DENTON (UNT), Texas— The North Texas Regional P-16 College and Career Readiness Marketing Project, headquartered at the University of North Texas, will host a visit for 60 middle school students on May 3 (Friday) to encourage participation in higher education as part of the state-wide celebration of GenTX day.
The North Texas Regional P-16 Council works with schools; families; businesses; faith-based groups; local, state and federal agencies; and community organizations to support the success of students from pre-school to their fourth year of college. The council is co-directed by Jean Keller and Mary Harris, professors in UNT’s College of Education.
“The outcomes associated with the North Texas Regional P-16 Council are: better prepared students, healthier and productive schools, improved educational standings in communities and educated citizens and workforces in communities in the north Texas region,” Keller said.
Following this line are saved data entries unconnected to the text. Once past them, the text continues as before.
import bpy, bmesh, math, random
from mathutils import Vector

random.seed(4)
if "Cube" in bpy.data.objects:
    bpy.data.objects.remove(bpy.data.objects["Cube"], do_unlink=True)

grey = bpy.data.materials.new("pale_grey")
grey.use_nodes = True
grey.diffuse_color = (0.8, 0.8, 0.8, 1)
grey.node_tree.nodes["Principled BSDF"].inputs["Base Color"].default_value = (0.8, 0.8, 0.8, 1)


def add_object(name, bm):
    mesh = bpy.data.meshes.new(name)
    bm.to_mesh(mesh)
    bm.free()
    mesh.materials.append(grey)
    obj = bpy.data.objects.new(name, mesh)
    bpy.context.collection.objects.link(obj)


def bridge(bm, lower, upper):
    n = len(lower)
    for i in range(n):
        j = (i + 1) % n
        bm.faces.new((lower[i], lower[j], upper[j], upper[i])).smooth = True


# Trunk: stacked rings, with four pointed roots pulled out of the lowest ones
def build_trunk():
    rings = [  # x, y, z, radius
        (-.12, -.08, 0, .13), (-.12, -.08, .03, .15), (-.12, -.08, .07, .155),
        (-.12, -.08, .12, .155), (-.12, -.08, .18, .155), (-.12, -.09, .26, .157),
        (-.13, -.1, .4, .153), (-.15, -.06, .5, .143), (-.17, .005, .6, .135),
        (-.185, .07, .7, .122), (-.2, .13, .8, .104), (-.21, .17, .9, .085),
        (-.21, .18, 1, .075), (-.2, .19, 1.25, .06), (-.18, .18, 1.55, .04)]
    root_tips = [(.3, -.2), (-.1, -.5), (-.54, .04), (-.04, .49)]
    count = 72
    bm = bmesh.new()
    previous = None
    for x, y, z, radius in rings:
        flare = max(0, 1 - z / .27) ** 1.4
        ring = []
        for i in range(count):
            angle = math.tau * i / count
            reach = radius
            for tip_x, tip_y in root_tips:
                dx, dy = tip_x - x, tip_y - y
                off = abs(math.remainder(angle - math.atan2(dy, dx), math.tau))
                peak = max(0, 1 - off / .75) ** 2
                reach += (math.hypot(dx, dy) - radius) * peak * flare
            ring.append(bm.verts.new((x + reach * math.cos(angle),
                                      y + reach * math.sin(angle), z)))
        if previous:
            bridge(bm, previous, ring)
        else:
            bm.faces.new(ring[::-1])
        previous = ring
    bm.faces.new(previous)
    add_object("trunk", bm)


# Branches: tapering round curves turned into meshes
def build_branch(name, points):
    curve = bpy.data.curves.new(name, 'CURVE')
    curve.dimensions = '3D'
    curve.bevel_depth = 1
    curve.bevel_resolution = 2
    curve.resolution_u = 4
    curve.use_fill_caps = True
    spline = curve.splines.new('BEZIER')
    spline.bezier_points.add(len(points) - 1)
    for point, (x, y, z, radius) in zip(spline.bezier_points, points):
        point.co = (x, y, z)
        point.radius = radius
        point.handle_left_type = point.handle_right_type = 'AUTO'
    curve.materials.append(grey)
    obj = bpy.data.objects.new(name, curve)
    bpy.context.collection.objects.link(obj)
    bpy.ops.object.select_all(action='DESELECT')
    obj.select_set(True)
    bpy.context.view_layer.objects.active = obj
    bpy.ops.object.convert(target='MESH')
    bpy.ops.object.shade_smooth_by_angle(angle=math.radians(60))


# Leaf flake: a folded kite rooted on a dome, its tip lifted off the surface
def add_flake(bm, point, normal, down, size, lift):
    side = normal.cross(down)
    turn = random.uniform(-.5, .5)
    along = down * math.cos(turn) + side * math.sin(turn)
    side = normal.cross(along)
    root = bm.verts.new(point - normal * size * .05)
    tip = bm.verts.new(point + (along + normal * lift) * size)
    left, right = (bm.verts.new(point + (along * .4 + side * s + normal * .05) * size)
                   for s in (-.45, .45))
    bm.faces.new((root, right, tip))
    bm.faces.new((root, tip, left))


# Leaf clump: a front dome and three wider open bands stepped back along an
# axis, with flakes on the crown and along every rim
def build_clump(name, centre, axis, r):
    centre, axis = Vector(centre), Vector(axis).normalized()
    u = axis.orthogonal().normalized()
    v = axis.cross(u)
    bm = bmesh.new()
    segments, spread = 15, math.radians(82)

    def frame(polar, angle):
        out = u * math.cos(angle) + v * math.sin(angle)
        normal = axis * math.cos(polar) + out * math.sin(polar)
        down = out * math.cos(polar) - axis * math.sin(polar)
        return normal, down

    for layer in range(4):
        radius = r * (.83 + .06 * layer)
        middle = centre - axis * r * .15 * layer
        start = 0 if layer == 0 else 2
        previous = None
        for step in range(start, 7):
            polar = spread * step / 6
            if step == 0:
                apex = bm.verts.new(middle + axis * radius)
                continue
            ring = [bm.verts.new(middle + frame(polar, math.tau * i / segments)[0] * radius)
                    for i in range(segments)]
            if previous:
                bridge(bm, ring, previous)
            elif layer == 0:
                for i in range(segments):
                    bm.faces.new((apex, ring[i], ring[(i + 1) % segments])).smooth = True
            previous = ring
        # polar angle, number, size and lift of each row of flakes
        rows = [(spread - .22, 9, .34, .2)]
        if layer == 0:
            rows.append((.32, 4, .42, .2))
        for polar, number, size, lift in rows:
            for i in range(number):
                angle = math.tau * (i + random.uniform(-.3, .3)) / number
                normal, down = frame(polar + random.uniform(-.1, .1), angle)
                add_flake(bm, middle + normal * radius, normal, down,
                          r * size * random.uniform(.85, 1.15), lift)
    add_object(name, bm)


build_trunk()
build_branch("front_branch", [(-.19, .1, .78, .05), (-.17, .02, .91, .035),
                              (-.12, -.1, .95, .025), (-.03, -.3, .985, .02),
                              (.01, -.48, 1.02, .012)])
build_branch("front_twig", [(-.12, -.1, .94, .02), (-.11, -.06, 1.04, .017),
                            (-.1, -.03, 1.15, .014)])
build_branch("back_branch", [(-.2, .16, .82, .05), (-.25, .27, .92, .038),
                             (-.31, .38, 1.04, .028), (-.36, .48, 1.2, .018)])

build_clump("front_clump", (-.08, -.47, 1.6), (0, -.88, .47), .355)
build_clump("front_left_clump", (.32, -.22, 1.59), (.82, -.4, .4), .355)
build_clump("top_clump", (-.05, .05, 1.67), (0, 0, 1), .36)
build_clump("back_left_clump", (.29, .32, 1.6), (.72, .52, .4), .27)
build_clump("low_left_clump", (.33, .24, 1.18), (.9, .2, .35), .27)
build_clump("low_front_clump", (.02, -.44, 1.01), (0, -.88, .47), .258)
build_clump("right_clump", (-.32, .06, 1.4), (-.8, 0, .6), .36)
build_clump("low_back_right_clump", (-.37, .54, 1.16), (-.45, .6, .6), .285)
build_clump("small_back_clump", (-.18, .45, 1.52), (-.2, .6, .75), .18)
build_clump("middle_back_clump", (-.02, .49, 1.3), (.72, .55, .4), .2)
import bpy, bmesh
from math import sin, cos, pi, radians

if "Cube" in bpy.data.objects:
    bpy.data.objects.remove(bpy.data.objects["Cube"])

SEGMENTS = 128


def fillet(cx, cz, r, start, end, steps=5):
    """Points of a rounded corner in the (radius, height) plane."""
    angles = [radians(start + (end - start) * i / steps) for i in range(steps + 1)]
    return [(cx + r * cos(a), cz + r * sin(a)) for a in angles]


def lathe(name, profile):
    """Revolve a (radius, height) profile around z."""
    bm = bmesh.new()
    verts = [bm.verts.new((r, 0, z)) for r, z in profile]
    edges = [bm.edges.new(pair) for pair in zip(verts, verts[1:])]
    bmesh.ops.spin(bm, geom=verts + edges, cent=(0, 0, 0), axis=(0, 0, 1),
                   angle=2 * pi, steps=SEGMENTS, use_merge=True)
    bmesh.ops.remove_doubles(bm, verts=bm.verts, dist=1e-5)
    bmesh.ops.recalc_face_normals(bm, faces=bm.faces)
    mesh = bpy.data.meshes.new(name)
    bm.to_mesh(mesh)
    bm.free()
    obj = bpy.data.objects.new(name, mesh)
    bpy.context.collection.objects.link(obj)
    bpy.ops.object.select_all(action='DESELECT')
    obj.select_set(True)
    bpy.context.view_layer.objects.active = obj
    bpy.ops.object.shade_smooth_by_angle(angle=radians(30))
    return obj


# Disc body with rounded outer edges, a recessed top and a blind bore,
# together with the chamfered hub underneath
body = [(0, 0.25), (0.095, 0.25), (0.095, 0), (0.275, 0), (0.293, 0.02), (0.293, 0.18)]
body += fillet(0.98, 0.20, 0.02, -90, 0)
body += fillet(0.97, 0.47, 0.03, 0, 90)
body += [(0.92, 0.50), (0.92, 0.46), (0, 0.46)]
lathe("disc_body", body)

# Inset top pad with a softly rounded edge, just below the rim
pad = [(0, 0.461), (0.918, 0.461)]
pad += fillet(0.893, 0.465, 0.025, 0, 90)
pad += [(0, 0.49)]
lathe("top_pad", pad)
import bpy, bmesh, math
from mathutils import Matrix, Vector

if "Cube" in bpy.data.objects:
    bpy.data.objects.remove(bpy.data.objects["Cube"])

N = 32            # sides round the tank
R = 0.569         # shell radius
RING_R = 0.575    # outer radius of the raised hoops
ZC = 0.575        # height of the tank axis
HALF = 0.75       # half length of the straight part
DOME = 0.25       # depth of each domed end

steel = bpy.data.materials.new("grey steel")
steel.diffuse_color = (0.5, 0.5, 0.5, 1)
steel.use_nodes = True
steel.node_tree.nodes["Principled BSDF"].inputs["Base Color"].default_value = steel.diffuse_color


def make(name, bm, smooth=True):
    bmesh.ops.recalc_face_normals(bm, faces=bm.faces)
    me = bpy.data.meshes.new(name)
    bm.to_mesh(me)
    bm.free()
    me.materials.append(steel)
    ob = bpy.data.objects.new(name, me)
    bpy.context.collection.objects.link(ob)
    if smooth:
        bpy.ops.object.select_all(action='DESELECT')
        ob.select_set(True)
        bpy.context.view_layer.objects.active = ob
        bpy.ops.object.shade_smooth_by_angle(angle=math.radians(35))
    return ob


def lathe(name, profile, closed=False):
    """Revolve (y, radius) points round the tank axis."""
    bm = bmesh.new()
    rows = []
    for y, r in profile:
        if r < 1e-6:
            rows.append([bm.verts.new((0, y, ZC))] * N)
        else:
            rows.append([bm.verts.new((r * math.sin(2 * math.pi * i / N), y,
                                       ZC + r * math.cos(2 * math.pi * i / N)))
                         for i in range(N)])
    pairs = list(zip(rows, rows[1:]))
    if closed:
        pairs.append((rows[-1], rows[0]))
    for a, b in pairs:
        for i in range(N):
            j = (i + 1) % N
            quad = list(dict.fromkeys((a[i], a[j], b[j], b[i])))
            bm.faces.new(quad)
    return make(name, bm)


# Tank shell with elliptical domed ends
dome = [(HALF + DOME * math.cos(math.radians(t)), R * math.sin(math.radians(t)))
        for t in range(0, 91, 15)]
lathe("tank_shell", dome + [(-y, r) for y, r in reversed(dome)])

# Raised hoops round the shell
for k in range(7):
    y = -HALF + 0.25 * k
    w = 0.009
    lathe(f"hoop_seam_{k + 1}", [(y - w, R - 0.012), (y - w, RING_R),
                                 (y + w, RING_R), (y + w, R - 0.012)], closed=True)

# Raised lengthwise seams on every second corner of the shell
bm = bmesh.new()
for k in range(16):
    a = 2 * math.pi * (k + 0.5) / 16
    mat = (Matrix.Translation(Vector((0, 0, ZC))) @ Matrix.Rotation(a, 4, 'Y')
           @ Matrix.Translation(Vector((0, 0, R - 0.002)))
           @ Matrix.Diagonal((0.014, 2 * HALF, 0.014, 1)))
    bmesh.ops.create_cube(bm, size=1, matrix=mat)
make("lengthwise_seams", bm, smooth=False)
On Friday, eighth-grade students from Edward H. Cary Middle School in Dallas will interact with UNT students in a series of small-group activities and informal question and answer sessions. The activities are sponsored by the UNT Office of Outreach.
Generation TX is a statewide initiative, supported by the Texas Higher Education Coordinating Board, which focuses on creating a college-going culture across the state. Generation TX is working to clarify the path to college for Texas students and families by providing information on college readiness, college application and financial aid. The first annual GenTX Day launched on May 2011 in Fort Worth, San Antonio and Houston.
Funding for the North Texas Regional P-16 council project is provided by a $50,000 grant from the Texas Higher Education Coordinating Board.
Participation in GenTX day includes wearing a college T-shirt and either filling out a college application, taking a college tour or being a college mentor.
For more information on GenTX day contact the UNT Office of Outreach at 940-369-7391.
About UNT’s College of Education
UNT’s College of Education prepares students to contribute to the advancement of education, health and human development. Founded in 1890 as a teacher’s training college, UNT now enrolls more than 4,000 students in the College of Education, which consists of four departments — counseling and higher education; educational psychology; kinesiology, health promotion and recreation; and teacher education and administration. UNT’s College of Education certifies about 1,000 teachers a year — making it the largest producer of new teachers in the north Texas region. Students are also prepared for careers as researchers, counselors, leaders, physical activity and health promotion specialists, child development and family studies specialists and more.